Problem 36
Let be the respective sums of terms of the same arithmetic progression with as the first term and as the common difference. Let . Then is dependent on:
Problem 37
The base of a triangle is of length , and the latitude is of length . A rectangle of height is inscribed in the triangle with the base of the rectangle in the base of the triangle.
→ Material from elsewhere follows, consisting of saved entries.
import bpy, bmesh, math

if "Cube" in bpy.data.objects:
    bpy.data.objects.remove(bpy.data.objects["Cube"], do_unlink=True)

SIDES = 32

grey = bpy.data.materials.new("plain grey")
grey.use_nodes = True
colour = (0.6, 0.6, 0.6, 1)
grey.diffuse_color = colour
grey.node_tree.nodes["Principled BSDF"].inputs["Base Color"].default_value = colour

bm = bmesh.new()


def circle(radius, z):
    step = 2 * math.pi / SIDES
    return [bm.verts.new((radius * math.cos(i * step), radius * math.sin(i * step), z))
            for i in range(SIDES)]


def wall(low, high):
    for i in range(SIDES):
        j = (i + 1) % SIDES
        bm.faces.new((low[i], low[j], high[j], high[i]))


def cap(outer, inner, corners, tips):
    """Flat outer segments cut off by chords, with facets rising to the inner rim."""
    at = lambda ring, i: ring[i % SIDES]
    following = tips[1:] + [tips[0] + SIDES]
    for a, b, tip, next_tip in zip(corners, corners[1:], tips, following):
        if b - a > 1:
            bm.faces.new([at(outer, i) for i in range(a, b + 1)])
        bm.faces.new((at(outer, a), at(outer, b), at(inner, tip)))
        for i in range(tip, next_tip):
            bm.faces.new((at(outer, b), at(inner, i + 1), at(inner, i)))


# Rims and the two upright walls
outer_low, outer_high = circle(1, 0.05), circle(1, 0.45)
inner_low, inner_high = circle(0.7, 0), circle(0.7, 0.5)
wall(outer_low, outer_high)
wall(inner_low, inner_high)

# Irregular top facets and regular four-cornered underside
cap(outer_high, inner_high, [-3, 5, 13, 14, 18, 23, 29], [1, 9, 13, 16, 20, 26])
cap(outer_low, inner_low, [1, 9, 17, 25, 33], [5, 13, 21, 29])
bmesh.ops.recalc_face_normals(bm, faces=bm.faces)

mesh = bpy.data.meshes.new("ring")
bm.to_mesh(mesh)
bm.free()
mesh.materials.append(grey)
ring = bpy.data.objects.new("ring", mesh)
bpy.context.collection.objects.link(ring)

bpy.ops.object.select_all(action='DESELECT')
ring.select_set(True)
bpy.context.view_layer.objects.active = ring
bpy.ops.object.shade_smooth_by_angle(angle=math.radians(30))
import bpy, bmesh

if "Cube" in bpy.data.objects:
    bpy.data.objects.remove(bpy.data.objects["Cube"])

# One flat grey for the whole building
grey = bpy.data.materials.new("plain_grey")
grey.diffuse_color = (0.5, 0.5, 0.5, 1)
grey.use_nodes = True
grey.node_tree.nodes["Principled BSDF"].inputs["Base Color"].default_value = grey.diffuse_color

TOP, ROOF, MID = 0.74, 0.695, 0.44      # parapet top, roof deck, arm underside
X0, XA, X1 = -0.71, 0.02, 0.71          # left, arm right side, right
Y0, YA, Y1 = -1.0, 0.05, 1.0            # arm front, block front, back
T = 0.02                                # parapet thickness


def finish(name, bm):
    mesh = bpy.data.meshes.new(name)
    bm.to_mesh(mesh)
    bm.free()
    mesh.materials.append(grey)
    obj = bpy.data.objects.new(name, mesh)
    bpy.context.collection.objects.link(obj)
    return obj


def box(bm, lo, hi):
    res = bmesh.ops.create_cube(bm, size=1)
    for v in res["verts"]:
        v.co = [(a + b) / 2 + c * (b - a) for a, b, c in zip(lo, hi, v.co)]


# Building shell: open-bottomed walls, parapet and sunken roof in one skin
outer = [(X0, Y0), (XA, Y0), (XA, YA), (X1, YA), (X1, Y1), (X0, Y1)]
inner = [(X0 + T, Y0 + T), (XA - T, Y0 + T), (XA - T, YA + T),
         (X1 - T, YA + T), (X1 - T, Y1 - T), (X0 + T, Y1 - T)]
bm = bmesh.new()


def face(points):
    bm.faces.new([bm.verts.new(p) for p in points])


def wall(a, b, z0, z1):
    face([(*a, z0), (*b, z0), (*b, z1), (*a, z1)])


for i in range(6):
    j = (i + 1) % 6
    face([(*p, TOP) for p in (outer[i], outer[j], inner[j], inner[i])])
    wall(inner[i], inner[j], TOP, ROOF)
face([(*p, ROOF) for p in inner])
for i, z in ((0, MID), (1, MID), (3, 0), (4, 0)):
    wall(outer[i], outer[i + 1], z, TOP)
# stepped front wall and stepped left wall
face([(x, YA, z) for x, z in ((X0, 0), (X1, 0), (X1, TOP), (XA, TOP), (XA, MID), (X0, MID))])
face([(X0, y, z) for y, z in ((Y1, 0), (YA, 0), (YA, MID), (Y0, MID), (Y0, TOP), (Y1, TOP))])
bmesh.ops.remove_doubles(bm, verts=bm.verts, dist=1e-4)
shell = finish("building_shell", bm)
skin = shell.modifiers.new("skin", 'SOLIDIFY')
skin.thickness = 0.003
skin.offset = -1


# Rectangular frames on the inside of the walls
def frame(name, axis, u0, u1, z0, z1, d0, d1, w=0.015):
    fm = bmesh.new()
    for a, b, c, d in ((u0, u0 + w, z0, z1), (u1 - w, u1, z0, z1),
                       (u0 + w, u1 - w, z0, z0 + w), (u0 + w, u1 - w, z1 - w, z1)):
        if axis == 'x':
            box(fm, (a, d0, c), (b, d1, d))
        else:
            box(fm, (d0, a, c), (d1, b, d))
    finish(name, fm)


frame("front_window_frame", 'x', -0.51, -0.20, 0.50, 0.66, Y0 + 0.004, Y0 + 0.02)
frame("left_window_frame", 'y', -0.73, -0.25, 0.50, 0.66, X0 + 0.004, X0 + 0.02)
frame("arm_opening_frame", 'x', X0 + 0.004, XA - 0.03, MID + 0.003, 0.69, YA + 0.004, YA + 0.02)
The area of the rectangle is:
Problem 38
In this diagram and are the equal sides of an isosceles , in which is inscribed equilateral . Designate by , by , and by . Then:
Problem 39
To satisfy the equation , and must be:
Problem 40
Given right with legs . Find the length of the shorter angle trisector from to the hypotenuse:
See also
1960 AHSC (Problems • Answer Key • Resources) | ||
Preceded by 1959 AHSME |
Followed by 1961 AHSME | |
1 • 2 • 3 • 4 • 5 • 6 • 7 • 8 • 9 • 10 • 11 • 12 • 13 • 14 • 15 • 16 • 17 • 18 • 19 • 20 • 21 • 22 • 23 • 24 • 25 • 26 • 27 • 28 • 29 • 30 • 31 • 32 • 33 • 34 • 35 • 36 • 37 • 38 • 39 • 40 | ||
All AHSME Problems and Solutions |
The problems on this page are copyrighted by the Mathematical Association of America's American Mathematics Competitions.